Michael Meade examines the differences between spirit and soul. After describing how spirit rises like air, like fire and soul descends like water, like earth, he turns to the struggle of spirit and soul in each human life. “Without the lift and the light of spirit, soul can become too heavy, sodden with earthiness, too tragic or stuck in the mud to move anything forward. Without the shading of soul, what could become wise can become way too sure of itself, to certain of the way and too blinded by the light.”
What is lost often missing in the modern world is depth of soul and soulful connections. “The deeper a person grows the roots of their soul, their instinctive embodied way of connecting to the earth, to the breath of creation, to the ground of being, the more that person can handle the heights and the flights of spirit. Wholeness requires descent as well as ascent. In the end, we can handle as much spirit as we grow our souls.”
“Soul doesn’t want a sudden solution to the problems of the world, or a sudden enlightenment that takes us out of this world. Soul wants us to live further and further into the depths of this world and into our own being, and thereby draw spirit down and bring heaven right down to Earth.”
Secretly, spirit and soul are trying to come together, to unite, but it’s usually the depth of soul that’s missing. By growing more soul each person can become a unique example of the middle ground of creation where spirit can descend and soul can rise. Human beings become the place of ongoing creation where the tremendous energies of spirit and soul can come together in a conscious way.
This episode begins with the old Irish idea that we can experience the world in opposing states called “the glam and the gloom.” The world has glamour when it shines with beauty and wonder, but it also has shadows and gloomy depths which can be experienced as anxiety, grief, and sorrow. Michael Meade connects this old idea to the current condition of the world where the constant drumbeat of troubles ranging from climate disturbances to political devastations creates more gloom in the form of fears and sorrows and even despair.

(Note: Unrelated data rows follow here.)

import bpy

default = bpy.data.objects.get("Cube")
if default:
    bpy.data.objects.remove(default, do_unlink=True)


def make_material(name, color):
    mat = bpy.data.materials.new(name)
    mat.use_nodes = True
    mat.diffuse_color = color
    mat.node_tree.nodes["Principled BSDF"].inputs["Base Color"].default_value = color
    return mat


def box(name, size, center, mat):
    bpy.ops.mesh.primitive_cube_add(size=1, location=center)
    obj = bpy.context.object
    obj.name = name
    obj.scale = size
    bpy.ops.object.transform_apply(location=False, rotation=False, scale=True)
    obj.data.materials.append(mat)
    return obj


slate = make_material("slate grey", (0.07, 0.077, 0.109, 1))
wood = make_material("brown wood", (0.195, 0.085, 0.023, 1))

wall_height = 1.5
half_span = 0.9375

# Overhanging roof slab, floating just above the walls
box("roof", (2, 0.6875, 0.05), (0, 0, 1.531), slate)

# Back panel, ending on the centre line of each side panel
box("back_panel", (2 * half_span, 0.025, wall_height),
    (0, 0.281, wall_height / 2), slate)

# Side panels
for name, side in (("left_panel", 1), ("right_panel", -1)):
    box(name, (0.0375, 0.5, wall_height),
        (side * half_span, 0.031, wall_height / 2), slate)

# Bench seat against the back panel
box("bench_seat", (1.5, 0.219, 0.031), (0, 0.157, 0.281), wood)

Antidotes for this modern condition are found in an old myth from India. The story begins when the god Vishnu dreams up the world while sleeping on the cosmic ocean of night. When the first human sage falls out of the dream of life, he winds up lost in the ocean of despair. Surprisingly, the sage finds a dream in the depths of his own soul that gives him both buoyancy and a spiritual orientation. That leads the storyteller to describe the ancient paths of spiritual practice that may once again be the way to find the touch of the divine and the dream of life.
This episode begins with the increasing tension between North Korea and the United States. The war of words between the two nations takes place with the threat of nuclear attacks in the background as levels of collective anxiety rise throughout the world.
In addition to all the politics and history involved, there can be an unconscious stirring of the elemental polarity between the contrasting world views of the Orient and the Occident. Michael Meade shows how East and West, aligned with the rising and setting sun, can also represent a beginning and end-- revealing an even deeper opposition than the North/South divisions that afflict countries like Korea, Vietnam, Ireland, etc.
As this opposing tension mounts, Meade digs deeper, looking for the third thing that can hold beginning and end together and also provide the imaginative ground needed to find new ways to shift the world-wide tensions into creative directions.